** Opening EXERCISE DATA block **

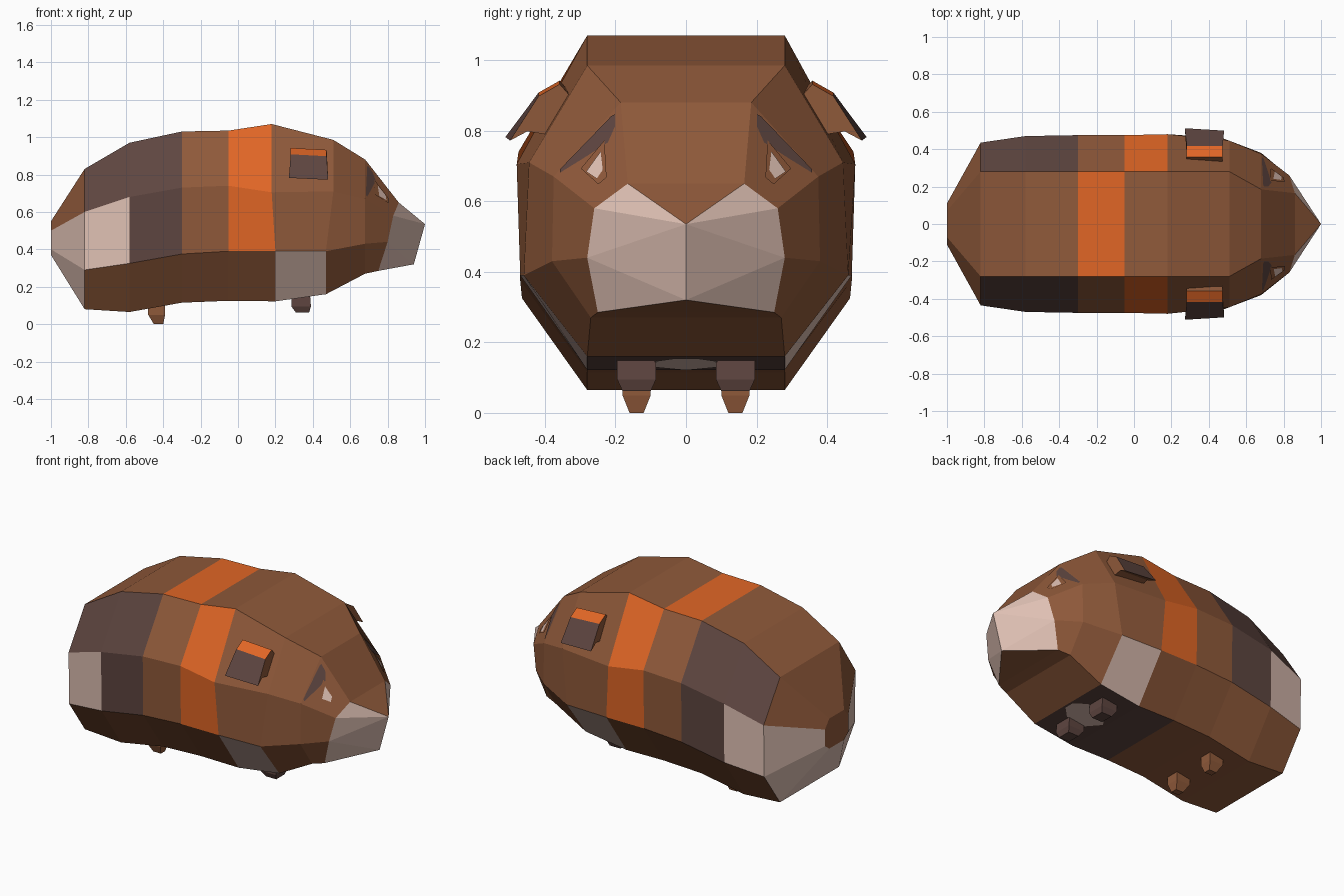
import bpy, bmesh
from mathutils import Vector
from mathutils.bvhtree import BVHTree

if "Cube" in bpy.data.objects:
    bpy.data.objects.remove(bpy.data.objects["Cube"])


def material(name, rgb):
    m = bpy.data.materials.new(name)
    m.diffuse_color = (*rgb, 1)
    m.use_nodes = True
    m.node_tree.nodes["Principled BSDF"].inputs["Base Color"].default_value = m.diffuse_color
    return m


MATS = [material("brown fur", (.275, .100, .042)), material("orange fur", (.75, .133, .019)),
        material("pale fur", (.74, .53, .455)), material("dark fur", (.112, .060, .051))]
B, O, L, D = range(4)
CODE = "BOLD"


def finish(bm, name, recalc=True):
    if recalc:
        bmesh.ops.recalc_face_normals(bm, faces=bm.faces[:])
    me = bpy.data.meshes.new(name)
    bm.to_mesh(me)
    for m in MATS:
        me.materials.append(m)
    ob = bpy.data.objects.new(name, me)
    bpy.context.collection.objects.link(ob)
    return ob


def add_face(bm, verts, mat):
    f = bm.faces.new(verts)
    f.material_index = mat


# Body: octagonal rings along x
# (x upper, x lower, then y,z of top, upper side, lower side, bottom)
STATIONS = [
    (-1.0, -1.0, .07, .55, .11, .50, .11, .40, .07, .37),
    (-.82, -.82, .28, .83, .435, .60, .43, .29, .28, .08),
    (-.58, -.58, .28, .97, .47, .68, .465, .325, .28, .065),
    (-.30, -.30, .28, 1.03, .475, .73, .47, .375, .28, .115),
    (-.05, -.05, .28, 1.035, .475, .74, .47, .39, .28, .125),
    (.18, .20, .28, 1.07, .48, .705, .47, .39, .28, .122),
    (.51, .47, .28, .985, .445, .71, .46, .39, .28, .16),
    (.68, .68, .185, .88, .375, .67, .38, .43, .27, .27),
]
rings = []
for xu, xl, *yz in STATIONS:
    rings.append([(xu if k < 2 else xl, yz[2 * k], yz[2 * k + 1]) for k in range(4)])
rings.append([(.86, .165, .65), (.83, .26, .58), (.80, .28, .44), (.75, .25, .285)])

bm = bmesh.new()
vr = []
for half in rings:
    full = half + [(x, -y, z) for x, y, z in reversed(half)]
    vr.append([bm.verts.new(p) for p in full])

UPPER, SIDE, LOWER = "BDDBOBBB", "LLDBOBBB", "LBBBBLBB"
BANDS = [UPPER, SIDE, LOWER, "LBBBDDBB", LOWER, SIDE, UPPER, "BBBOBBBB"]
for i in range(len(vr) - 1):
    for j in range(8):
        k = (j + 1) % 8
        add_face(bm, (vr[i][j], vr[i + 1][j], vr[i + 1][k], vr[i][k]), CODE.index(BANDS[j][i]))
add_face(bm, vr[0], B)
# Snout: pale muzzle on both sides of a central ridge
tip, chin = bm.verts.new((1, 0, .535)), bm.verts.new((.94, 0, .32))
r = vr[-1]
add_face(bm, (r[7], r[0], tip), B)
add_face(bm, (r[3], r[4], chin), B)
for a, b, c, d in (r[:4], r[:3:-1]):
    add_face(bm, (tip, a, b), L)
    add_face(bm, (tip, b, c), L)
    add_face(bm, (tip, c, chin), L)
    add_face(bm, (c, d, chin), L)
bmesh.ops.recalc_face_normals(bm, faces=bm.faces[:])
tree = BVHTree.FromBMesh(bm)
finish(bm, "body")


# Thin markings cast onto the body surface
def marking(name, pts, ray, offset, mat):
    ray = Vector(ray)
    bm = bmesh.new()
    vs = []
    for p in pts:
        hit, n, _, _ = tree.ray_cast(Vector(p) - ray * 3, ray)
        vs.append(bm.verts.new(hit + n * offset))
    add_face(bm, vs, mat)
    bm.normal_update()
    f = bm.faces[:][0]
    if f.normal.dot(ray) > 0:
        f.normal_flip()
    finish(bm, name, False)


EYE = [("eye_patch", .003, D, [(.20, .845), (.21, .84), (.355, .69), (.355, .68), (.29, .72), (.22, .765), (.20, .81)]),
       ("eye_rim", .006, B, [(.228, .77), (.295, .69), (.245, .645), (.222, .665)]),
       ("eye", .009, L, [(.237, .737), (.278, .68), (.248, .66), (.231, .685)])]
for s, side in ((1, "left"), (-1, "right")):
    for name, off, mat, pts in EYE:
        marking(f"{name}_{side}", [(0, s * y, z) for y, z in pts], (-1, 0, 0), off, mat)
marking("chest_patch", [(.22, 0, 0), (.28, .09, 0), (.40, .09, 0), (.46, .03, 0),
                        (.46, -.03, 0), (.40, -.09, 0), (.28, -.09, 0)], (0, 0, 1), .004, L)


# Ears: folded flap profile extruded along x
EAR = [(.33, .91), (.358, .942), (.418, .908), (.512, .782), (.45, .808), (.40, .80)]
for s, side in ((1, "left"), (-1, "right")):
    bm = bmesh.new()
    ends = [[bm.verts.new((x + (y > .5) * fl, s * (y - dy * (y > .5)), z - dz)) for y, z in EAR]
            for x, fl, dy, dz in ((.282, -.01, 0, 0), (.474, .008, .013, .01))]
    add_face(bm, ends[0], B)
    add_face(bm, ends[1], B)
    for k in range(6):
        n = (k + 1) % 6
        add_face(bm, (ends[0][k], ends[0][n], ends[1][n], ends[1][k]), {1: O, 2: D}.get(k, B))
    finish(bm, f"ear_{side}")


# Feet: tapered stubs, each level is (x0, x1, y0, y1, z)
def foot(name, levels, s, mat):
    bm = bmesh.new()
    loops = [[bm.verts.new((x, s * y, z)) for x, y in ((a, c), (b, c), (b, d), (a, d))]
             for a, b, c, d, z in levels]
    add_face(bm, loops[0], mat)
    add_face(bm, loops[-1], mat)
    for p, q in zip(loops, loops[1:]):
        for k in range(4):
            n = (k + 1) % 4
            add_face(bm, (p[k], p[n], q[n], q[k]), mat)
    finish(bm, name)


for s, side in ((1, "left"), (-1, "right")):
    foot(f"front_foot_{side}", [(.285, .385, .085, .195, .16), (.285, .39, .085, .195, .095),
                                (.31, .38, .10, .18, .062)], s, D)
    foot(f"back_foot_{side}", [(-.48, -.39, .10, .18, .11), (-.48, -.39, .10, .18, .05),
                               (-.45, -.40, .12, .16, 0)], s, B)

** Closing EXERCISE DATA block **

_PROBLEM REQUIREMENTS:_
Please return all lines from the records that hold the word "foot".

_YOUR SOLUTION:_
def foot(name, levels, s, mat):
    foot(f"front_foot_{side}", [(.285, .385, .085, .195, .16), (.285, .39, .085, .195, .095),
    foot(f"back_foot_{side}", [(-.48, -.39, .10, .18, .11), (-.48, -.39, .10, .18, .05),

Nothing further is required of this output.